→ **Task description**
Search the records that follow and extract every line containing the string "from".

→ **Records for this task**
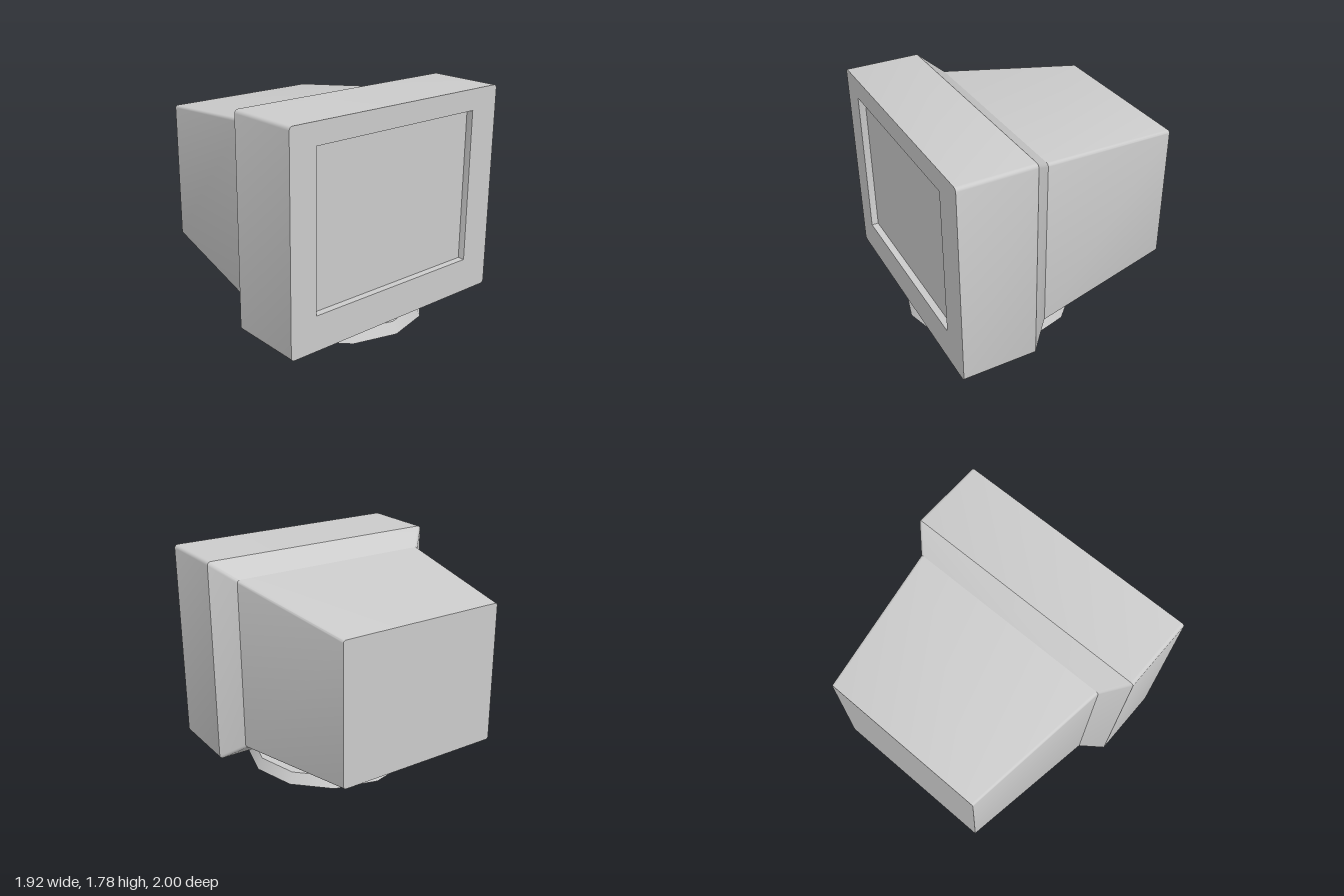
import * as THREE from 'three';
import { toCreasedNormals } from 'three/addons/utils/BufferGeometryUtils.js';

const material = new THREE.MeshStandardMaterial({ color: 0xcccccc });
const CORNER_STEPS = 4;

function add(group, name, geometry) {
  const mesh = new THREE.Mesh(geometry, material);
  mesh.name = name;
  group.add(mesh);
  return mesh;
}

// Rounded rectangle in the plane x, counter-clockwise seen from +x
function ring({ x, y0, y1, z0, z1, r }) {
  const points = [];
  const corners = [[z0, y1], [z1, y1], [z1, y0], [z0, y0]];
  corners.forEach(([z, y], c) => {
    const cz = z === z0 ? z0 + r : z1 - r;
    const cy = y === y0 ? y0 + r : y1 - r;
    for (let s = 0; s <= CORNER_STEPS; s++) {
      const a = (c + s / CORNER_STEPS) * Math.PI / 2;
      points.push(new THREE.Vector3(x, cy + r * Math.sin(a), cz - r * Math.cos(a)));
    }
  });
  return points;
}

// Skin the rings in order and close the first one
function loft(sections) {
  const rings = sections.map(ring);
  const n = rings[0].length;
  const out = [];
  const tri = (...p) => p.forEach(v => out.push(v.x, v.y, v.z));
  for (let k = 0; k + 1 < rings.length; k++) {
    const a = rings[k], b = rings[k + 1];
    for (let i = 0; i < n; i++) {
      const j = (i + 1) % n;
      tri(a[i], a[j], b[i]);
      tri(a[j], b[j], b[i]);
    }
  }
  for (let i = 1; i < n - 1; i++) tri(rings[0][0], rings[0][i + 1], rings[0][i]);
  const geometry = new THREE.BufferGeometry();
  geometry.setAttribute('position', new THREE.Float32BufferAttribute(out, 3));
  return toCreasedNormals(geometry, 0.45);
}

export function createModel() {
  const group = new THREE.Group();
  group.name = 'monitor';

  // Casing: tapered back, flared shoulder, front housing, bezel and screen recess
  const opening = { y0: 0.41, y1: 1.62, z0: -0.74, z1: 0.78, r: 0.001 };
  const screenX = 0.905;
  add(group, 'casing', loft([
    { x: -0.96, y0: 0.405, y1: 1.525, z0: -0.68, z1: 0.675, r: 0.02 },
    { x: 0.2, y0: 0.265, y1: 1.66, z0: -0.845, z1: 0.84, r: 0.024 },
    { x: 0.365, y0: 0.135, y1: 1.785, z0: -1, z1: 1, r: 0.028 },
    { x: 0.96, y0: 0.135, y1: 1.785, z0: -1, z1: 1, r: 0.028 },
    { x: 0.96, ...opening },
    { x: screenX, ...opening },
  ]));

  // Flat screen at the bottom of the recess
  const { y0, y1, z0, z1 } = opening;
  const screen = add(group, 'screen', new THREE.PlaneGeometry(z1 - z0, y1 - y0));
  screen.rotation.y = Math.PI / 2;
  screen.position.set(screenX, (y0 + y1) / 2, (z0 + z1) / 2);

  // Swivel stand: low twelve-sided foot and a neck widening up into the casing
  const foot = add(group, 'foot', new THREE.CylinderGeometry(0.663, 0.705, 0.09, 12));
  foot.position.set(0.255, 0.045, -0.01);
  const neck = add(group, 'neck', new THREE.CylinderGeometry(0.445, 0.275, 0.25, 12));
  neck.position.set(0.26, 0.215, -0.01);

  return group;
}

→ **The answer**
import * as THREE from 'three';
import { toCreasedNormals } from 'three/addons/utils/BufferGeometryUtils.js';
// Rounded rectangle in the plane x, counter-clockwise seen from +x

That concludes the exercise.